● Exercise instructions:
All of the records below are to be copied exactly.

[Stored data]
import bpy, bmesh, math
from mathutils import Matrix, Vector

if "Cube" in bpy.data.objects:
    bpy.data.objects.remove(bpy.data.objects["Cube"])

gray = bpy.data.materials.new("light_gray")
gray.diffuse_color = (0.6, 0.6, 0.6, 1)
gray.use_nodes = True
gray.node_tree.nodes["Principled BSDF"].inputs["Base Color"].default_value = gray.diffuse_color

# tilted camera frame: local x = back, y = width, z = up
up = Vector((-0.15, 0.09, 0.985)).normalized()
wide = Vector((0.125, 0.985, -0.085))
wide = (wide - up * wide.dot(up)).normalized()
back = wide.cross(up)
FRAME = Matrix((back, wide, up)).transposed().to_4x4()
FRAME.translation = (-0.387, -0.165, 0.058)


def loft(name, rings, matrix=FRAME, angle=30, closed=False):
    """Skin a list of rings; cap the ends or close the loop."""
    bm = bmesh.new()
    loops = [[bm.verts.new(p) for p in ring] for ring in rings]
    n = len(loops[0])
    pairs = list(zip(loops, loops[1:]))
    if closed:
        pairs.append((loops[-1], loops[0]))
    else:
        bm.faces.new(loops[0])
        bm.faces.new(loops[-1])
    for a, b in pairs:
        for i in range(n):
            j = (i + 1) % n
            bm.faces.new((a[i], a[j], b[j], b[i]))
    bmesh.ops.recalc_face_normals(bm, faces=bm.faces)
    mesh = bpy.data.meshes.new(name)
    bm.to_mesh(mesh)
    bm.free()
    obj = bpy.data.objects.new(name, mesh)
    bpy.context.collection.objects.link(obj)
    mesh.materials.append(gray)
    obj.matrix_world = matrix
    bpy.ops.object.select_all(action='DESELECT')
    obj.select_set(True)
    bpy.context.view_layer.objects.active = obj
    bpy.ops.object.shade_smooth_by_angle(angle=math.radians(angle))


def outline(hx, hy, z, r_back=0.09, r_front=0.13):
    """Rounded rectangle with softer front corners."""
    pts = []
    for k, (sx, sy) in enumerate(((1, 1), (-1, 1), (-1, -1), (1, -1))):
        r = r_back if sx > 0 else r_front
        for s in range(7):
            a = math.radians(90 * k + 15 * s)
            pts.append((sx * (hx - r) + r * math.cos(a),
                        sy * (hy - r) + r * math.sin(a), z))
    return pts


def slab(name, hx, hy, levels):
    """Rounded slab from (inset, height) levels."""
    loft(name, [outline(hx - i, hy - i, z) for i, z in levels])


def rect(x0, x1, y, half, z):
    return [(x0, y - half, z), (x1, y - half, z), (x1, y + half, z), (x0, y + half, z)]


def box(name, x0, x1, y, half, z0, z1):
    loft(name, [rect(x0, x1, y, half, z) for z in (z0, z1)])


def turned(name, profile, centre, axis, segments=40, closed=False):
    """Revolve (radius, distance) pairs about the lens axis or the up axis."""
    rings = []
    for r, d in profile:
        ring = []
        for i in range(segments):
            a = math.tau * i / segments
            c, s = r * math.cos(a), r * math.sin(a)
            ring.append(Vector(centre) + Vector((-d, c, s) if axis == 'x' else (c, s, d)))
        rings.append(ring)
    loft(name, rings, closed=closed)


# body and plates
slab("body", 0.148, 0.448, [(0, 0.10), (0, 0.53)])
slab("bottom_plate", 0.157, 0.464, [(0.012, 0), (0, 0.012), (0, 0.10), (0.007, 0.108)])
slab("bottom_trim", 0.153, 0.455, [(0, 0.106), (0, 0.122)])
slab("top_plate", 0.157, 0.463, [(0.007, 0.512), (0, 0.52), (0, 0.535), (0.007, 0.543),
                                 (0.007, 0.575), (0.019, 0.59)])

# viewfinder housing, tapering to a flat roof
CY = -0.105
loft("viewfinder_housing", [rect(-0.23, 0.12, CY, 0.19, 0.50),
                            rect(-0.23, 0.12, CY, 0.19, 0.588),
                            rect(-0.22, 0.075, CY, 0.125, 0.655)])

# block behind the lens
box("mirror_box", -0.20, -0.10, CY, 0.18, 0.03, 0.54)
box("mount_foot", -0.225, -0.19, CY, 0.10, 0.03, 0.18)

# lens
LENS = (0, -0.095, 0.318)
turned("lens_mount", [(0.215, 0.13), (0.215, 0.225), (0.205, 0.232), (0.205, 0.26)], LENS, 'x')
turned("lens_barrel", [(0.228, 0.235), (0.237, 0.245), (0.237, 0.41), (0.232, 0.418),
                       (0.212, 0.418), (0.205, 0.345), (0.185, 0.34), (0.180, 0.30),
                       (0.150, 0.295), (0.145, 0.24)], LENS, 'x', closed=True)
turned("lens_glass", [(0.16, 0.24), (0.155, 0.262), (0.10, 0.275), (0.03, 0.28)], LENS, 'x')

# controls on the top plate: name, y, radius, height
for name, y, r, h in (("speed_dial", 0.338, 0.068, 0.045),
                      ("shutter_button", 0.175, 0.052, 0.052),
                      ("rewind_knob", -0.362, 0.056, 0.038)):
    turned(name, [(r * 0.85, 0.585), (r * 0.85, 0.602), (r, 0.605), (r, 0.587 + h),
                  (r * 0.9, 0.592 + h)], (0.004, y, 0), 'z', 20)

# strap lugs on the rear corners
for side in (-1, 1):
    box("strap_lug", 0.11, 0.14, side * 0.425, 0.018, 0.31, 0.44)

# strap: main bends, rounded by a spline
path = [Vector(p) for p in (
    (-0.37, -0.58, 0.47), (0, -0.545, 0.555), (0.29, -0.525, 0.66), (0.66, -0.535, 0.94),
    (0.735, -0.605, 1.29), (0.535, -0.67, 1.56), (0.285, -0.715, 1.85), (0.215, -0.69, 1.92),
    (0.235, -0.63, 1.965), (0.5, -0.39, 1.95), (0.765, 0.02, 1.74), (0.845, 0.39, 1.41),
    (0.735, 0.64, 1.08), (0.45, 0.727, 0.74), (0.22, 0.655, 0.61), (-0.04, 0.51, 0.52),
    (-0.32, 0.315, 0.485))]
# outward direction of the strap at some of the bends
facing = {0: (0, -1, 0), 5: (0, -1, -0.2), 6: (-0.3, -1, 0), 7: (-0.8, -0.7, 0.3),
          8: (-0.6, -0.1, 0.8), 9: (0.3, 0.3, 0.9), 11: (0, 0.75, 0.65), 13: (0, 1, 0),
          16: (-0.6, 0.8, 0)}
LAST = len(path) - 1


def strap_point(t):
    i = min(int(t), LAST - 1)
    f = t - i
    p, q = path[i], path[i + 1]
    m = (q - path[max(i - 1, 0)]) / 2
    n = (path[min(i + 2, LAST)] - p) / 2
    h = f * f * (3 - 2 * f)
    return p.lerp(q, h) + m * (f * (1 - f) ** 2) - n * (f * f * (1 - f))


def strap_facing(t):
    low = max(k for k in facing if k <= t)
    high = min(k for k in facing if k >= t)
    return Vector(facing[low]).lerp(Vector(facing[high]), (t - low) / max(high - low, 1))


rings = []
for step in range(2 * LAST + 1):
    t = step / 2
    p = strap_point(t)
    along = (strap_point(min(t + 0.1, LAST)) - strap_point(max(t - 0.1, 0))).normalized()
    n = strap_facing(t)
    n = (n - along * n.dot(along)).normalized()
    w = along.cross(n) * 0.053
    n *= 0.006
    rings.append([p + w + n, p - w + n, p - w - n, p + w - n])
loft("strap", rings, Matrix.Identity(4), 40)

● Your response:
import bpy, bmesh, math
from mathutils import Matrix, Vector

if "Cube" in bpy.data.objects:
    bpy.data.objects.remove(bpy.data.objects["Cube"])

gray = bpy.data.materials.new("light_gray")
gray.diffuse_color = (0.6, 0.6, 0.6, 1)
gray.use_nodes = True
gray.node_tree.nodes["Principled BSDF"].inputs["Base Color"].default_value = gray.diffuse_color

# tilted camera frame: local x = back, y = width, z = up
up = Vector((-0.15, 0.09, 0.985)).normalized()
wide = Vector((0.125, 0.985, -0.085))
wide = (wide - up * wide.dot(up)).normalized()
back = wide.cross(up)
FRAME = Matrix((back, wide, up)).transposed().to_4x4()
FRAME.translation = (-0.387, -0.165, 0.058)


def loft(name, rings, matrix=FRAME, angle=30, closed=False):
    """Skin a list of rings; cap the ends or close the loop."""
    bm = bmesh.new()
    loops = [[bm.verts.new(p) for p in ring] for ring in rings]
    n = len(loops[0])
    pairs = list(zip(loops, loops[1:]))
    if closed:
        pairs.append((loops[-1], loops[0]))
    else:
        bm.faces.new(loops[0])
        bm.faces.new(loops[-1])
    for a, b in pairs:
        for i in range(n):
            j = (i + 1) % n
            bm.faces.new((a[i], a[j], b[j], b[i]))
    bmesh.ops.recalc_face_normals(bm, faces=bm.faces)
    mesh = bpy.data.meshes.new(name)
    bm.to_mesh(mesh)
    bm.free()
    obj = bpy.data.objects.new(name, mesh)
    bpy.context.collection.objects.link(obj)
    mesh.materials.append(gray)
    obj.matrix_world = matrix
    bpy.ops.object.select_all(action='DESELECT')
    obj.select_set(True)
    bpy.context.view_layer.objects.active = obj
    bpy.ops.object.shade_smooth_by_angle(angle=math.radians(angle))


def outline(hx, hy, z, r_back=0.09, r_front=0.13):
    """Rounded rectangle with softer front corners."""
    pts = []
    for k, (sx, sy) in enumerate(((1, 1), (-1, 1), (-1, -1), (1, -1))):
        r = r_back if sx > 0 else r_front
        for s in range(7):
            a = math.radians(90 * k + 15 * s)
            pts.append((sx * (hx - r) + r * math.cos(a),
                        sy * (hy - r) + r * math.sin(a), z))
    return pts


def slab(name, hx, hy, levels):
    """Rounded slab from (inset, height) levels."""
    loft(name, [outline(hx - i, hy - i, z) for i, z in levels])


def rect(x0, x1, y, half, z):
    return [(x0, y - half, z), (x1, y - half, z), (x1, y + half, z), (x0, y + half, z)]


def box(name, x0, x1, y, half, z0, z1):
    loft(name, [rect(x0, x1, y, half, z) for z in (z0, z1)])


def turned(name, profile, centre, axis, segments=40, closed=False):
    """Revolve (radius, distance) pairs about the lens axis or the up axis."""
    rings = []
    for r, d in profile:
        ring = []
        for i in range(segments):
            a = math.tau * i / segments
            c, s = r * math.cos(a), r * math.sin(a)
            ring.append(Vector(centre) + Vector((-d, c, s) if axis == 'x' else (c, s, d)))
        rings.append(ring)
    loft(name, rings, closed=closed)


# body and plates
slab("body", 0.148, 0.448, [(0, 0.10), (0, 0.53)])
slab("bottom_plate", 0.157, 0.464, [(0.012, 0), (0, 0.012), (0, 0.10), (0.007, 0.108)])
slab("bottom_trim", 0.153, 0.455, [(0, 0.106), (0, 0.122)])
slab("top_plate", 0.157, 0.463, [(0.007, 0.512), (0, 0.52), (0, 0.535), (0.007, 0.543),
                                 (0.007, 0.575), (0.019, 0.59)])

# viewfinder housing, tapering to a flat roof
CY = -0.105
loft("viewfinder_housing", [rect(-0.23, 0.12, CY, 0.19, 0.50),
                            rect(-0.23, 0.12, CY, 0.19, 0.588),
                            rect(-0.22, 0.075, CY, 0.125, 0.655)])

# block behind the lens
box("mirror_box", -0.20, -0.10, CY, 0.18, 0.03, 0.54)
box("mount_foot", -0.225, -0.19, CY, 0.10, 0.03, 0.18)

# lens
LENS = (0, -0.095, 0.318)
turned("lens_mount", [(0.215, 0.13), (0.215, 0.225), (0.205, 0.232), (0.205, 0.26)], LENS, 'x')
turned("lens_barrel", [(0.228, 0.235), (0.237, 0.245), (0.237, 0.41), (0.232, 0.418),
                       (0.212, 0.418), (0.205, 0.345), (0.185, 0.34), (0.180, 0.30),
                       (0.150, 0.295), (0.145, 0.24)], LENS, 'x', closed=True)
turned("lens_glass", [(0.16, 0.24), (0.155, 0.262), (0.10, 0.275), (0.03, 0.28)], LENS, 'x')

# controls on the top plate: name, y, radius, height
for name, y, r, h in (("speed_dial", 0.338, 0.068, 0.045),
                      ("shutter_button", 0.175, 0.052, 0.052),
                      ("rewind_knob", -0.362, 0.056, 0.038)):
    turned(name, [(r * 0.85, 0.585), (r * 0.85, 0.602), (r, 0.605), (r, 0.587 + h),
                  (r * 0.9, 0.592 + h)], (0.004, y, 0), 'z', 20)

# strap lugs on the rear corners
for side in (-1, 1):
    box("strap_lug", 0.11, 0.14, side * 0.425, 0.018, 0.31, 0.44)

# strap: main bends, rounded by a spline
path = [Vector(p) for p in (
    (-0.37, -0.58, 0.47), (0, -0.545, 0.555), (0.29, -0.525, 0.66), (0.66, -0.535, 0.94),
    (0.735, -0.605, 1.29), (0.535, -0.67, 1.56), (0.285, -0.715, 1.85), (0.215, -0.69, 1.92),
    (0.235, -0.63, 1.965), (0.5, -0.39, 1.95), (0.765, 0.02, 1.74), (0.845, 0.39, 1.41),
    (0.735, 0.64, 1.08), (0.45, 0.727, 0.74), (0.22, 0.655, 0.61), (-0.04, 0.51, 0.52),
    (-0.32, 0.315, 0.485))]
# outward direction of the strap at some of the bends
facing = {0: (0, -1, 0), 5: (0, -1, -0.2), 6: (-0.3, -1, 0), 7: (-0.8, -0.7, 0.3),
          8: (-0.6, -0.1, 0.8), 9: (0.3, 0.3, 0.9), 11: (0, 0.75, 0.65), 13: (0, 1, 0),
          16: (-0.6, 0.8, 0)}
LAST = len(path) - 1


def strap_point(t):
    i = min(int(t), LAST - 1)
    f = t - i
    p, q = path[i], path[i + 1]
    m = (q - path[max(i - 1, 0)]) / 2
    n = (path[min(i + 2, LAST)] - p) / 2
    h = f * f * (3 - 2 * f)
    return p.lerp(q, h) + m * (f * (1 - f) ** 2) - n * (f * f * (1 - f))


def strap_facing(t):
    low = max(k for k in facing if k <= t)
    high = min(k for k in facing if k >= t)
    return Vector(facing[low]).lerp(Vector(facing[high]), (t - low) / max(high - low, 1))


rings = []
for step in range(2 * LAST + 1):
    t = step / 2
    p = strap_point(t)
    along = (strap_point(min(t + 0.1, LAST)) - strap_point(max(t - 0.1, 0))).normalized()
    n = strap_facing(t)
    n = (n - along * n.dot(along)).normalized()
    w = along.cross(n) * 0.053
    n *= 0.006
    rings.append([p + w + n, p - w + n, p - w - n, p + w - n])
loft("strap", rings, Matrix.Identity(4), 40)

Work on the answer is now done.